- Abscess: An accumulation of infected fluid that needs to be drained. It develops from the progression of bacterial mastitis or phlegmon.
- Galactocele and infected galactocele: A galactocele develops when the narrowing of ducts obstructs milk flow to the point that a significant volume of obstructed milk accumulates in a cyst-like cavity.
- Subacute mastitis: Chronic mammary dysbiosis with the appearance of bacterial biofilms that narrow the ductal lumens. Coagulase-negative staphylococci and viridans streptococci (i.e., S. mitis and S. salivarius) form thin biofilms that line the epithelium of the mammary ducts. When these bacterial species proliferate, they can form thick biofilms inside the ducts, inflaming the mammary epithelium and forcing milk to pass through an increasingly narrow lumen.
The old protocol associated symptoms of sensation of nipple burning or burning pain in the breast with a thrush infection (candida). However, the new protocol asserts that there is insufficient scientific evidence to support this diagnosis and attributes it to an alteration within the mastitis spectrum.
It should be noted that the definition of mastitis is still very controversial, and there is no international medical consensus that defines mastitis. There is a lack of rigorous, well-designed clinical studies on the pathophysiology of mastitis and the studies that do exist are contradictory.

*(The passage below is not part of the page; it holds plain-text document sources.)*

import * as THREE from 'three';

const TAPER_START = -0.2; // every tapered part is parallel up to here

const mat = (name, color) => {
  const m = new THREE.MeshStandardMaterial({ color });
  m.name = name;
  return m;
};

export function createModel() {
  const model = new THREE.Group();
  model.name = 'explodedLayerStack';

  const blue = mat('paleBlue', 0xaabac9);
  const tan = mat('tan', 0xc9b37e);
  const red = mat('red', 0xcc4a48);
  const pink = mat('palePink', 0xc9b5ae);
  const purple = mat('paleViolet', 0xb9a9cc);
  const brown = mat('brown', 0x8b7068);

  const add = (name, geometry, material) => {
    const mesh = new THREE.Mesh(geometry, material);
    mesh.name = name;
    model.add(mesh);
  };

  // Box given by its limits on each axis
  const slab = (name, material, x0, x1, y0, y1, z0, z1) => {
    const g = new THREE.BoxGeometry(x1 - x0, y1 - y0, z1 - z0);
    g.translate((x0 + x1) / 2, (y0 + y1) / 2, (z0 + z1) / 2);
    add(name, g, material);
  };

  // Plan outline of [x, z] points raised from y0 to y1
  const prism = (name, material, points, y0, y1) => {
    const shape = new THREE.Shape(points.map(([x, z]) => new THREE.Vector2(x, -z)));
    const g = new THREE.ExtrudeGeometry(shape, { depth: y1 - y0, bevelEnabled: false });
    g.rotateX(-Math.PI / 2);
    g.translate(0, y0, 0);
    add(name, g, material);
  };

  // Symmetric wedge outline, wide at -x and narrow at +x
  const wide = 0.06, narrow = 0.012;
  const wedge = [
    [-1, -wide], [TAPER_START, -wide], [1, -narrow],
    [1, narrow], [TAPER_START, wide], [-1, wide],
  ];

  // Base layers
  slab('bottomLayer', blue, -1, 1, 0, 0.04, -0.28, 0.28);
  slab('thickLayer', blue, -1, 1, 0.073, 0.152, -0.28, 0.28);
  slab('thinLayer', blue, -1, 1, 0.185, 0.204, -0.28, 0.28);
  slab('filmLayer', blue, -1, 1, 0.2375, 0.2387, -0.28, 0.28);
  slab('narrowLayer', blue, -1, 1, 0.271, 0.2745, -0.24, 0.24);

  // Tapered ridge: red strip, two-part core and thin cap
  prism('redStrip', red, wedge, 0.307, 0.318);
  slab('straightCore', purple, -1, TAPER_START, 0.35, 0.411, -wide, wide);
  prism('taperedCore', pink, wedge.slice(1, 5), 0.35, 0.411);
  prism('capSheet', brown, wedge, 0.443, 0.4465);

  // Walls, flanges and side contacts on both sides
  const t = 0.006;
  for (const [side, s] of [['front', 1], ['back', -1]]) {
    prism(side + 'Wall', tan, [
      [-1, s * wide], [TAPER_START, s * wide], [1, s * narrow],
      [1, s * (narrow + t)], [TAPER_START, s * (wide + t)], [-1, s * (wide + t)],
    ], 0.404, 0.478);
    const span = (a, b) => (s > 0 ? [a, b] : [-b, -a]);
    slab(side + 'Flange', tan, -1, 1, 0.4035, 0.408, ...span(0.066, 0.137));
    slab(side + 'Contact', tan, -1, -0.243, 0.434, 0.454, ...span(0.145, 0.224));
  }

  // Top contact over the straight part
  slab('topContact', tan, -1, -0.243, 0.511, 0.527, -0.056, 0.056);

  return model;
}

Furthermore, in the last 3 years, there has not been any significant scientific contribution to the field.
1. Amir LH. ABM clinical protocol #4: Mastitis, revised March 2014. Breastfeed Med [Internet]. 2014;9(5):239–43.
2. Mitchell KB, Johnson HM, Rodríguez JM, Eglash A, Scherzinger C, Zakarija-grkovic I, et al. Academy of Breastfeeding Medicine Clinical Protocol #36: The Mastitis Spectrum, Revised 2022. Breastfeed Med [Internet]. 2022;17(5):360–76.